Task goal: Gather every line of the entries that includes the word "loops".

(Saved entries)
___
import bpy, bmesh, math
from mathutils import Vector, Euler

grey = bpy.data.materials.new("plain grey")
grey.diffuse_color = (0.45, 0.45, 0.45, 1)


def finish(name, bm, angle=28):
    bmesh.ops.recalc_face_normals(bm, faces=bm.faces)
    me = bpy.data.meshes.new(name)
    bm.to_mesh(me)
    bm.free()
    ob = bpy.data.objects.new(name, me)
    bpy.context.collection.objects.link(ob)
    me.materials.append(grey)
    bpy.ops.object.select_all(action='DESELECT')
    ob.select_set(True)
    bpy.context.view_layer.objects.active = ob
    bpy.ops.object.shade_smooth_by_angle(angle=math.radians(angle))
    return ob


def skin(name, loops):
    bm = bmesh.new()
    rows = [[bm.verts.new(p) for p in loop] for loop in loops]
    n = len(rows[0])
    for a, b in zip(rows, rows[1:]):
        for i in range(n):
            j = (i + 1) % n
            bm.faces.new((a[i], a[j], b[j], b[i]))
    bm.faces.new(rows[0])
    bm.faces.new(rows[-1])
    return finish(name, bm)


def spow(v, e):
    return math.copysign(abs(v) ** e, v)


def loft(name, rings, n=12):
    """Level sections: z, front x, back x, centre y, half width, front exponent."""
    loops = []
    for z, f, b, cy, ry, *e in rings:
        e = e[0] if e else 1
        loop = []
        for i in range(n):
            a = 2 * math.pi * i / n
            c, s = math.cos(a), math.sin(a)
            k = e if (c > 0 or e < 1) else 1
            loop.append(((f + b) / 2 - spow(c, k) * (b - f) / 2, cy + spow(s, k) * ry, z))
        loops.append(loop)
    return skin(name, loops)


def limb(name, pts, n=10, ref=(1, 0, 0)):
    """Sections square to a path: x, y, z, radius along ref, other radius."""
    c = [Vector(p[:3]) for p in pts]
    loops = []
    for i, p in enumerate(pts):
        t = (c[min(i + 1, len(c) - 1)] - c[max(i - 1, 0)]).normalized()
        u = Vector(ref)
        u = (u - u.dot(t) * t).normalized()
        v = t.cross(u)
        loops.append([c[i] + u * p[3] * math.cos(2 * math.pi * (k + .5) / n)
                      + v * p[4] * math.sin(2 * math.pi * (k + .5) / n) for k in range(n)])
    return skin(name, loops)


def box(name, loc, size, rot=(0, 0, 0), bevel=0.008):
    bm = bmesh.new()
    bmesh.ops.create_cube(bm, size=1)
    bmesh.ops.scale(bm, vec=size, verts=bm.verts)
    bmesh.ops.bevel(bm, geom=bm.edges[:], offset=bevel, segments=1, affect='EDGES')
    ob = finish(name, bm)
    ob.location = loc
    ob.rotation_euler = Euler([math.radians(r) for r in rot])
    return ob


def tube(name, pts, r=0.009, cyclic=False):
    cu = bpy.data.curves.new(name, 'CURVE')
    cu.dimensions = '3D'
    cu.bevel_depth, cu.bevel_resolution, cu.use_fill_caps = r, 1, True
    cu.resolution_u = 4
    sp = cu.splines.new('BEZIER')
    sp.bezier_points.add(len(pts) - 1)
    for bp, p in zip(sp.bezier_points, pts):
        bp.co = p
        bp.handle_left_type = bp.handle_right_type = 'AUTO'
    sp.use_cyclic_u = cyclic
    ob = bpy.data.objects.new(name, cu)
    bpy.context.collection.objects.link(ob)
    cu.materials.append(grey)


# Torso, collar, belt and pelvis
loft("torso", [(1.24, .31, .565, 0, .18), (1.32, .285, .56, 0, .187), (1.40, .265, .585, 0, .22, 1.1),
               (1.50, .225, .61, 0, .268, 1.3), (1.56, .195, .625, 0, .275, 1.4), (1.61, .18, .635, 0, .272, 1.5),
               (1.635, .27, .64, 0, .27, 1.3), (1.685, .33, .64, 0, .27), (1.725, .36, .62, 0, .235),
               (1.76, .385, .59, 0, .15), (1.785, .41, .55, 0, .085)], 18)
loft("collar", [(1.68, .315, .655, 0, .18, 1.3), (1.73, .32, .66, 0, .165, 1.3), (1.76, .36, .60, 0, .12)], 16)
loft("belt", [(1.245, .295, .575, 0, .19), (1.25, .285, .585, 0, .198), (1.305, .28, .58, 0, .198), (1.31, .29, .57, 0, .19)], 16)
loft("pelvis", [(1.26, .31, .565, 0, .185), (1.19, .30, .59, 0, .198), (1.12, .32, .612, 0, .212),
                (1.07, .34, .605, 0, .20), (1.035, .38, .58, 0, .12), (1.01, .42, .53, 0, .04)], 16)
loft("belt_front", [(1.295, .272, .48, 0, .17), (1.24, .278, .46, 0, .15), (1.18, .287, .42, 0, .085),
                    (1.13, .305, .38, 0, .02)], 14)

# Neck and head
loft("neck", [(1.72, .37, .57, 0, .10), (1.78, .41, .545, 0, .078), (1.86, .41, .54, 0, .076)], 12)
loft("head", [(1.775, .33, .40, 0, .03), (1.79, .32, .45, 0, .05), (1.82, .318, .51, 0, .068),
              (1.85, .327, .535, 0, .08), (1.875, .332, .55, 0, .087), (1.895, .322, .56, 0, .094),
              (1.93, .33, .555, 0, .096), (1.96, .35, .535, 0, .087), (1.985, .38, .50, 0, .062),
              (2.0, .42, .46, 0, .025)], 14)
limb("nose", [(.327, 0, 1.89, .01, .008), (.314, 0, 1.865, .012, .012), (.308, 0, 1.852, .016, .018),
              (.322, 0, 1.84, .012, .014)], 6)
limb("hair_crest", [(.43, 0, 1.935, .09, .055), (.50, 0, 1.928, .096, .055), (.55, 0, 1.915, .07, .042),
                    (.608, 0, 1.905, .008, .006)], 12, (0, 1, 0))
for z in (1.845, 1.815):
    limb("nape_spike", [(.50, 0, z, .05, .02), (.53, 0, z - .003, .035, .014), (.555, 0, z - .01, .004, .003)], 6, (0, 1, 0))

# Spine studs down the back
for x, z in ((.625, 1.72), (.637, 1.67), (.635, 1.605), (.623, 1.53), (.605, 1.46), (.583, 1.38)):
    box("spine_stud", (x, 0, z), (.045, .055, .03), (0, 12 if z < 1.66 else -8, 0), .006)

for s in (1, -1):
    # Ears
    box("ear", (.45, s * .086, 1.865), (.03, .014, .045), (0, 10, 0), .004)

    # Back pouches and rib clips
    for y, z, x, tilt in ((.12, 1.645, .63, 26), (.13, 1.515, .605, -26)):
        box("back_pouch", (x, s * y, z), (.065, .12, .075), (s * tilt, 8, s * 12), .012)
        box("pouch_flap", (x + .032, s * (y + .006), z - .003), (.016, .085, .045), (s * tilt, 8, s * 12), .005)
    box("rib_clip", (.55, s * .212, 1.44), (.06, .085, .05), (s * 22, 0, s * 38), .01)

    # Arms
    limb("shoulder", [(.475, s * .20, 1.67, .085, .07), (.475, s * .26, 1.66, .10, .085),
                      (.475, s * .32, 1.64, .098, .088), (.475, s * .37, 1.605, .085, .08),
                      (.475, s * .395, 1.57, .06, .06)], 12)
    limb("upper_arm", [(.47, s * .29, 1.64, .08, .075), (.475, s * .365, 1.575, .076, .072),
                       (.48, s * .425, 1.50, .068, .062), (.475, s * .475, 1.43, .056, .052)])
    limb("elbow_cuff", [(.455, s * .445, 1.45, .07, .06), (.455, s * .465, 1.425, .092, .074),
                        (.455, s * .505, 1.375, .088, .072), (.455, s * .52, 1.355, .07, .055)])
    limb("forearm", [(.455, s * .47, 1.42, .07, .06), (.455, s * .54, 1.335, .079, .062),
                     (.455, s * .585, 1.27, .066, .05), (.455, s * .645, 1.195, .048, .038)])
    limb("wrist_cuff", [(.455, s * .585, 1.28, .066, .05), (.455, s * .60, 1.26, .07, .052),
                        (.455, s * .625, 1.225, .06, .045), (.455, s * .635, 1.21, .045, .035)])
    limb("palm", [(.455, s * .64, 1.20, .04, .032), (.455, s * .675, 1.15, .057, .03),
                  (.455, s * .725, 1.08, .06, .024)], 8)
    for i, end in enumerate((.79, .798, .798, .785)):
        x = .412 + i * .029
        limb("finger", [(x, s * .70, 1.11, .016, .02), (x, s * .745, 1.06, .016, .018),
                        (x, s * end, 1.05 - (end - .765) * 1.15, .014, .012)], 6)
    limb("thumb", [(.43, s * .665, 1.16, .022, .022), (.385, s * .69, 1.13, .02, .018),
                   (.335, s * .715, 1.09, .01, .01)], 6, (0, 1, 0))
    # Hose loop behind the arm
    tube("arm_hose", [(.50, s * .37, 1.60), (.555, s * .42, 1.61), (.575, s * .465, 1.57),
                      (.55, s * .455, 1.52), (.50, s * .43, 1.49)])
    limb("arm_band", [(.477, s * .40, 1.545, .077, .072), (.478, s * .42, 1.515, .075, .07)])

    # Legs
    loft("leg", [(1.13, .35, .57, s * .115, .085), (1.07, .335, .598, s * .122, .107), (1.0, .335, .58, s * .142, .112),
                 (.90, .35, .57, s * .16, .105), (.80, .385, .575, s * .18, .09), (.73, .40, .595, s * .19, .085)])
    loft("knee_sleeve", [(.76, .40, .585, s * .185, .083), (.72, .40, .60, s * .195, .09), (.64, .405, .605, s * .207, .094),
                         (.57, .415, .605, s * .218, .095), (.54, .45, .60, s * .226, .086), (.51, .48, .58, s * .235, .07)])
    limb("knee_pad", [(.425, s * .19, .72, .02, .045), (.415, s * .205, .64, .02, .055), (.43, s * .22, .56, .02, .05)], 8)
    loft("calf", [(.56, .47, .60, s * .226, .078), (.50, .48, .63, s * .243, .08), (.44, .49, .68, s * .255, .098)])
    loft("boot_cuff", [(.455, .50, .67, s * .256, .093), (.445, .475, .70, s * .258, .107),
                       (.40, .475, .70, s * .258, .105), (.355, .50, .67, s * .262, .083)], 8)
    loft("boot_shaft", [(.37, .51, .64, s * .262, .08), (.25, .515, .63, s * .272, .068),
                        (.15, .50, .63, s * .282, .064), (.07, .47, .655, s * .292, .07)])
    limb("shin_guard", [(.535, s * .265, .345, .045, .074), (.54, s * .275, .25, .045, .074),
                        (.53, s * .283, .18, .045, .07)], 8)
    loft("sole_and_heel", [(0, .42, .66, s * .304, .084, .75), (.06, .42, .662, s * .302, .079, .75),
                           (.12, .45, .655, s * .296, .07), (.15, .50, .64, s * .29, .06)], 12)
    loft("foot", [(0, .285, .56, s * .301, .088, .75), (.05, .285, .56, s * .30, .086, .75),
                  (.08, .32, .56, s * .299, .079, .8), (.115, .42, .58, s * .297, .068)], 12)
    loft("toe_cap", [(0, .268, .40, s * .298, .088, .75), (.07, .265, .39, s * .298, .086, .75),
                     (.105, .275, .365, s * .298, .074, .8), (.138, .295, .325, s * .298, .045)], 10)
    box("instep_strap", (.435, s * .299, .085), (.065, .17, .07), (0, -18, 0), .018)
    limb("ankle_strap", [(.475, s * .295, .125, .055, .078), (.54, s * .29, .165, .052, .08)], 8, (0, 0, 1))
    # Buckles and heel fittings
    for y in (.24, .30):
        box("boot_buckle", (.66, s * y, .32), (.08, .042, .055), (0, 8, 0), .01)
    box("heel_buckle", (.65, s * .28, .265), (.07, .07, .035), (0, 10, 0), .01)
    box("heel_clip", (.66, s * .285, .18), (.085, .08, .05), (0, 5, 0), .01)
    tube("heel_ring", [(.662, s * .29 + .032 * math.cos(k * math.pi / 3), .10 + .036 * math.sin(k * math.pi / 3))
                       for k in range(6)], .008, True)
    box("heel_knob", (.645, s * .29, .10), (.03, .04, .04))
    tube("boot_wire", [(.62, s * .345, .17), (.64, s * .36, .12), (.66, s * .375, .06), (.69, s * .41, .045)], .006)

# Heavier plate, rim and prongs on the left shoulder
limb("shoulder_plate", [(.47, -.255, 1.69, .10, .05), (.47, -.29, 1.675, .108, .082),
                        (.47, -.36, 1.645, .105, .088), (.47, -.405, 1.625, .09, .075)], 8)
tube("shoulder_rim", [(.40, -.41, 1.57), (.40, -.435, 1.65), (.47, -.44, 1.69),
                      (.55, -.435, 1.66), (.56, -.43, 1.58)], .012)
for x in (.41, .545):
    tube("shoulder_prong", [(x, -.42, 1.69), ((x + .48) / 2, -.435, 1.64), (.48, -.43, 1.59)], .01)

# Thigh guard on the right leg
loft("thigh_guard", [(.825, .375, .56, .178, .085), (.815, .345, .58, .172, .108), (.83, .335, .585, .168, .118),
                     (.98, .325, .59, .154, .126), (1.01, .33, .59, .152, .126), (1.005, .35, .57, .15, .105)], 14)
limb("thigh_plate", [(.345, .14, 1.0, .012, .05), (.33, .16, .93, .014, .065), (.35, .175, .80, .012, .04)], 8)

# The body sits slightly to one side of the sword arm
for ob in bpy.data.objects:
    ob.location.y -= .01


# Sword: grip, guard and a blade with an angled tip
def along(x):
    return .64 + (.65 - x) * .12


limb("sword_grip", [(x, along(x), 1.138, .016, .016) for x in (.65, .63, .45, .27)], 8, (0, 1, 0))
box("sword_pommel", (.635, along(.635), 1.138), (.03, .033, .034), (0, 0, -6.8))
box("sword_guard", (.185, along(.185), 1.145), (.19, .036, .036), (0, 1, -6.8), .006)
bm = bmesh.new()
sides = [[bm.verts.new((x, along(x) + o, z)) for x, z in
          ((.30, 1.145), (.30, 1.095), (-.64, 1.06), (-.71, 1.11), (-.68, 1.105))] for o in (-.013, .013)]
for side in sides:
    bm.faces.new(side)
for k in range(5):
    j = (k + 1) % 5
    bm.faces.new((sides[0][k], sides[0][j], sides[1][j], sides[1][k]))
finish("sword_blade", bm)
___
Written answer:
def skin(name, loops):
    rows = [[bm.verts.new(p) for p in loop] for loop in loops]
    loops = []
        loops.append(loop)
    return skin(name, loops)
    loops = []
        loops.append([c[i] + u * p[3] * math.cos(2 * math.pi * (k + .5) / n)
    return skin(name, loops)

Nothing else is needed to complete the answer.